While recovery continues to date, about a year ago I found that I had Katrina fatigue and that I really couldn't talk about the issues publicly anymore. For the reason, over the past year or so, the blog has more or less functioned as a news aggregator. However, inasmuch as today is Katrina's third anniversary and I'm facing the eve of another potential Louisiana land falling cane, I feel moved to ramp up the personal blogging again. Thoughts are I'll do it as a series at this blog in honor of the pubs original title. So here's the first post in the series:
It's mass insanity here in Baton Rouge and across the state today as Louisiana prepares for the possibility that Gustav will make landfall somewhere on our coast. We're all experiencing a time warp - it's dejavu all over again. As was similar for Katrina we're moving into the week-end (same time frame three years later) in a great deal of anxiety and anticipation.
I have heard from all of Beyond Katrina's contributors and stakeholders over the course of the past few days. My wonderful and talented PR strategist, Rebecca Rainer just emailed and reminded me that I need to eat my wheaties if I'm gonna make it through this marathon. Paul Greenberg and Itouched base few days ago. He writes, "We're all pretty nervous here in New Orleans right now. I'm going to Morgan City on Friday night for the Shrimp and Petroleum festival, and if I have to evacuate I'll go from there, I guess toward Lafayette. UGH!". Rick Portier is about to head out on storm coverage assignment at ground zero, should Gustav truly make it's way here. Matthew White, who is situated at the North Shore of Lake Pontchartrain, (right where Katrina made its second landfall at the Pearl River La/Ms border) is making evac plans as we speak. And Maida Owens (who works for the state) said every body seemed a little manic yesterday as folks rushed plans to completion before leaving for the Labor Day Holiday.
The theme that runs through most of these conversations is DREAD. While we Louisianians are seasoned veterans when it comes to the canes, it's just too soon.
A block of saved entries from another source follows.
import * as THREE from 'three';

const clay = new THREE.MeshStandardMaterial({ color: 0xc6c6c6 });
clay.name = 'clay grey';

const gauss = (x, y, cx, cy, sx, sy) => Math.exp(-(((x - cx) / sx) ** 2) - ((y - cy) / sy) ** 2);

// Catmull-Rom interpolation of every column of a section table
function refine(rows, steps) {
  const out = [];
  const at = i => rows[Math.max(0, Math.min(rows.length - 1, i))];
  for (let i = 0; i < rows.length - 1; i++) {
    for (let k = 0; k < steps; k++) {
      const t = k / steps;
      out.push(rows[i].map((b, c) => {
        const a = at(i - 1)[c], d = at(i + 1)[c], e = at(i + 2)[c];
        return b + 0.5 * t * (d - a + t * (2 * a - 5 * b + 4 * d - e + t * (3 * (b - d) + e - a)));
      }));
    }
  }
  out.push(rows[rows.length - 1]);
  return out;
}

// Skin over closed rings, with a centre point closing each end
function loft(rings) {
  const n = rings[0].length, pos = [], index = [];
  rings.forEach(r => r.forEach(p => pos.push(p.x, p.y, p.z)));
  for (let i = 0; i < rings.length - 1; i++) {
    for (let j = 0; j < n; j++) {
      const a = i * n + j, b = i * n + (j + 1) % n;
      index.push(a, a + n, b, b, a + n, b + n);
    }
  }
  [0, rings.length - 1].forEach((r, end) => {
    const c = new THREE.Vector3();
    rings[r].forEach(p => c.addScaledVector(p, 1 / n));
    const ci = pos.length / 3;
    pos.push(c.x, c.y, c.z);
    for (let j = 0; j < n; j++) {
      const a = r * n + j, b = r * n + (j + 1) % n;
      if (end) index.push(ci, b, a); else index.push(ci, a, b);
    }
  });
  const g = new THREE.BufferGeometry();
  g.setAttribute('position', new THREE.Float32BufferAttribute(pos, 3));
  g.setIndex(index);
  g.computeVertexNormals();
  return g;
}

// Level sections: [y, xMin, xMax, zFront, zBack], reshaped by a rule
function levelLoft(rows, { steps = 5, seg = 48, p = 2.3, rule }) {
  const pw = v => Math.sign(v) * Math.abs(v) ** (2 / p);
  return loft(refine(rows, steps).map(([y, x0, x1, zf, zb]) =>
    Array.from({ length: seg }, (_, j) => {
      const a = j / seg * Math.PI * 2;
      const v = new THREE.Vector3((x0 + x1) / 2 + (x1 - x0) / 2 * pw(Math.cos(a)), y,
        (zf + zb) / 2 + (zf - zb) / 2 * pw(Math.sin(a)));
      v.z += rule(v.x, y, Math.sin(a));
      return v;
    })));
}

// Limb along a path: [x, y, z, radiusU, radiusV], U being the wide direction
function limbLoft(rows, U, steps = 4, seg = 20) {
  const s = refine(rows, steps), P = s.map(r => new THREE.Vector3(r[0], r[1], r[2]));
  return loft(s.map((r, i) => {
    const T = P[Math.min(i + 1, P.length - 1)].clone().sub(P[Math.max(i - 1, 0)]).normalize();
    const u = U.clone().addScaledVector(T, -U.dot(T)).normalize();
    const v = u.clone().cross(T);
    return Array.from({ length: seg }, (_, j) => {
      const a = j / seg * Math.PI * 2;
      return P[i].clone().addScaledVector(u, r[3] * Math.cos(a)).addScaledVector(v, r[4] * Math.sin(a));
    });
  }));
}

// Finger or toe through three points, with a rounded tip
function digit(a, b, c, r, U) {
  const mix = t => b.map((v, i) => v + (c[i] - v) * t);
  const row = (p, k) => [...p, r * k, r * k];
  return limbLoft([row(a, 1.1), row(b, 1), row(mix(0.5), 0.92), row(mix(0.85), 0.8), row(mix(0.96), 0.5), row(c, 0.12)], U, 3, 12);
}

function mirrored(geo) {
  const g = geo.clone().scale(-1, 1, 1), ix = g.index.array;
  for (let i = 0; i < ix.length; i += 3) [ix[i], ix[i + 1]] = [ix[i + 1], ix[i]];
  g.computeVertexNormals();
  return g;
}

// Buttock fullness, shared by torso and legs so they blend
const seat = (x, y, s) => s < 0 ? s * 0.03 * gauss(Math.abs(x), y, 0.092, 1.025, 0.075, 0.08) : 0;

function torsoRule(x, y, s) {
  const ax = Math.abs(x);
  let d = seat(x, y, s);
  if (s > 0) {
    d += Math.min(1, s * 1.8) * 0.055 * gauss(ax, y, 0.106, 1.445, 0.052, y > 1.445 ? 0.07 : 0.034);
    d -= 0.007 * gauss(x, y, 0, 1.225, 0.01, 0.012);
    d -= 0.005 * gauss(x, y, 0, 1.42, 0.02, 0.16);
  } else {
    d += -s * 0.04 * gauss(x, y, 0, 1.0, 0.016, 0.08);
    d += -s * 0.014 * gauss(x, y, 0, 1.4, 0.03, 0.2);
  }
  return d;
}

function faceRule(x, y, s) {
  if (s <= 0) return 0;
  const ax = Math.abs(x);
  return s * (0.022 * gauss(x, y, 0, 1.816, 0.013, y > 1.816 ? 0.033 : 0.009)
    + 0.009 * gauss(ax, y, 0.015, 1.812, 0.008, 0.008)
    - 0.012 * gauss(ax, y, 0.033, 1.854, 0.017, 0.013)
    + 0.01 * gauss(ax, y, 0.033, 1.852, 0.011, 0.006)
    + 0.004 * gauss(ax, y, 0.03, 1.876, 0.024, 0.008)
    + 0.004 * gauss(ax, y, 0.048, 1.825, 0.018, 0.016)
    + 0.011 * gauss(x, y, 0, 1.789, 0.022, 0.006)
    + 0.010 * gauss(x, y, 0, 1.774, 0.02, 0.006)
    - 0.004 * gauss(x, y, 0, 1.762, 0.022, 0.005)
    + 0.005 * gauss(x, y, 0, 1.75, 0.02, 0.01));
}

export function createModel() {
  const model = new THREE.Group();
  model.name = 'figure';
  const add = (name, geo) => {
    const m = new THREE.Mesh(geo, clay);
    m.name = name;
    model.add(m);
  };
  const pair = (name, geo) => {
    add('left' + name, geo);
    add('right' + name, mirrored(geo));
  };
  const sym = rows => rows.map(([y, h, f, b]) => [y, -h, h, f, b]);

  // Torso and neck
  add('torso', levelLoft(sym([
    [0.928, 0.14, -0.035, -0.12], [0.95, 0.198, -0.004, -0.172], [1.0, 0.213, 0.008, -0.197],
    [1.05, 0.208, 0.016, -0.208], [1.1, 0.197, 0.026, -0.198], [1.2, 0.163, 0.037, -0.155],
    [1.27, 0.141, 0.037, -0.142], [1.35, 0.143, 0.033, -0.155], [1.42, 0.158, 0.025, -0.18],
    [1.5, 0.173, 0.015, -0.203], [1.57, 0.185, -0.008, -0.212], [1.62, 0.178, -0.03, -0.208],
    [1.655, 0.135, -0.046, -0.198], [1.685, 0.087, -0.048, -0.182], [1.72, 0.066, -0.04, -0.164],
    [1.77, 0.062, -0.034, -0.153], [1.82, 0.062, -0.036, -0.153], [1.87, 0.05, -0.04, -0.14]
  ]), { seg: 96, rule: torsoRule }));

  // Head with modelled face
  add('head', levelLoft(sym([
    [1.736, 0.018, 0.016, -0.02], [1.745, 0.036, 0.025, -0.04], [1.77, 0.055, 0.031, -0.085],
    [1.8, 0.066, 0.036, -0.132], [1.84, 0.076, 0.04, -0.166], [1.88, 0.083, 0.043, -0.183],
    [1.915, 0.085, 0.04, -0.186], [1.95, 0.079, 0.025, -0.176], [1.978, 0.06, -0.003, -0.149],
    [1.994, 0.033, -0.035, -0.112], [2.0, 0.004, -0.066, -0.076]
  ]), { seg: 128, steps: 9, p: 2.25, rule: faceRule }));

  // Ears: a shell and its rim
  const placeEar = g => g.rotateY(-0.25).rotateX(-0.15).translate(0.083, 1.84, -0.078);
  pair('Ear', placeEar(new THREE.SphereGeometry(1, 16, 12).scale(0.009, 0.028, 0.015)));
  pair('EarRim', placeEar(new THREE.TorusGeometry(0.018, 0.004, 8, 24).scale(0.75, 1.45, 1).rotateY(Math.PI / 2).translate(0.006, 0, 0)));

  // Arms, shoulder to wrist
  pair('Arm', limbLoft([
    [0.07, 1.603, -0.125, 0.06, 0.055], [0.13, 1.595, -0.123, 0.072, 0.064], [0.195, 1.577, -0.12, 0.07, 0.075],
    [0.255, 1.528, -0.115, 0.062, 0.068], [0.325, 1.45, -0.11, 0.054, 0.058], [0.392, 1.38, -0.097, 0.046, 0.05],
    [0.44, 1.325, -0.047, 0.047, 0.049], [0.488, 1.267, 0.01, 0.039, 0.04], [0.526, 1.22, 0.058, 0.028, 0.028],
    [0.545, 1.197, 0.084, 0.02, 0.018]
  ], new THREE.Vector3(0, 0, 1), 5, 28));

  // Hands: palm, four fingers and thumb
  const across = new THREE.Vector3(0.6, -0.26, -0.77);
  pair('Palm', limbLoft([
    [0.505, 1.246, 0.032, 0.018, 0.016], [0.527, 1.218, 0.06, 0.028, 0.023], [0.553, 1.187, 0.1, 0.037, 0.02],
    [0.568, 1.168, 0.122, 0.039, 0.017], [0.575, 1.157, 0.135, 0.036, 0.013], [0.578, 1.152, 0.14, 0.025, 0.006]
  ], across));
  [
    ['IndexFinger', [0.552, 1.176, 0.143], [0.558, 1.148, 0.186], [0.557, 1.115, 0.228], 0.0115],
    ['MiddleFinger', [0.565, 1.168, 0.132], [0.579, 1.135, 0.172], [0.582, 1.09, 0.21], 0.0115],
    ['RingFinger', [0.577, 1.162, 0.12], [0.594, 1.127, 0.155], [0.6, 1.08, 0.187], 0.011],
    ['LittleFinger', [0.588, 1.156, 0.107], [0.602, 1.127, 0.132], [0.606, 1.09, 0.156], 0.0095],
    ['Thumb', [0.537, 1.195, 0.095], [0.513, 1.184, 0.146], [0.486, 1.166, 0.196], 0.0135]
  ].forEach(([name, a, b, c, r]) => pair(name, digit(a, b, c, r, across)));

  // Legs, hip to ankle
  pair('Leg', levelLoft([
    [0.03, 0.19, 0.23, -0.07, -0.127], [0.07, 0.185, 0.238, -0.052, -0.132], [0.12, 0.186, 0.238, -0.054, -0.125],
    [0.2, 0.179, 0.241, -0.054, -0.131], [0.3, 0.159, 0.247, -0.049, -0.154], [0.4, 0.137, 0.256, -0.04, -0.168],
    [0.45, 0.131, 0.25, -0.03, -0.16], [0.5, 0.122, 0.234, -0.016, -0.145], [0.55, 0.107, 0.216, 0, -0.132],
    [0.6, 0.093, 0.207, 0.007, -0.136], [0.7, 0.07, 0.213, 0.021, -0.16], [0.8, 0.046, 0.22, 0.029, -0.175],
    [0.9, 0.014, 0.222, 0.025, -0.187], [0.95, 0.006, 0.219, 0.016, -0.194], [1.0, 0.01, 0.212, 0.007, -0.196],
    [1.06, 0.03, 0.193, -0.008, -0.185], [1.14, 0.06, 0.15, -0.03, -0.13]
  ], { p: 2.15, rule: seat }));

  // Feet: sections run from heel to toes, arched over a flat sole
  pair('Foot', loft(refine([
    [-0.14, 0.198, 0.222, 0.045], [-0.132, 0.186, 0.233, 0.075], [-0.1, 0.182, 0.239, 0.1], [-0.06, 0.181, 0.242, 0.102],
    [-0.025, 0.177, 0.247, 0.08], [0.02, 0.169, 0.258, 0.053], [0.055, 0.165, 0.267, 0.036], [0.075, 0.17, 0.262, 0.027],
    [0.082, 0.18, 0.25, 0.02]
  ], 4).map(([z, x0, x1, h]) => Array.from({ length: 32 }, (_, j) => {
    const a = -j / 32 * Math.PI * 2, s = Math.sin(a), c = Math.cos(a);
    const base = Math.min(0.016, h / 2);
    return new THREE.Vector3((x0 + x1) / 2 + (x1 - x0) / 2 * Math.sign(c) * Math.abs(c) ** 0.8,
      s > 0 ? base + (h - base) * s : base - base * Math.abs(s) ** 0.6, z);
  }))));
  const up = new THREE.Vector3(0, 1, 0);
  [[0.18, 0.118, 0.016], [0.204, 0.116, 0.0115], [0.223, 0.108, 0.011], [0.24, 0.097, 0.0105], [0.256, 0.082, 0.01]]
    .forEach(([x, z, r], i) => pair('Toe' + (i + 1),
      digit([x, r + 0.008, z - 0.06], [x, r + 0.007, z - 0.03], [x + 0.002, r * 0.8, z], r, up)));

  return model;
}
Our memories of Katrina and Rita are still so fresh and indelibly etched into our brains. And while we're all aware that this could be a total bust - Gustav could land anywhere - we still have to go through all the motions - we have to act as if. Storm prep and particularly EVACS are just no fun...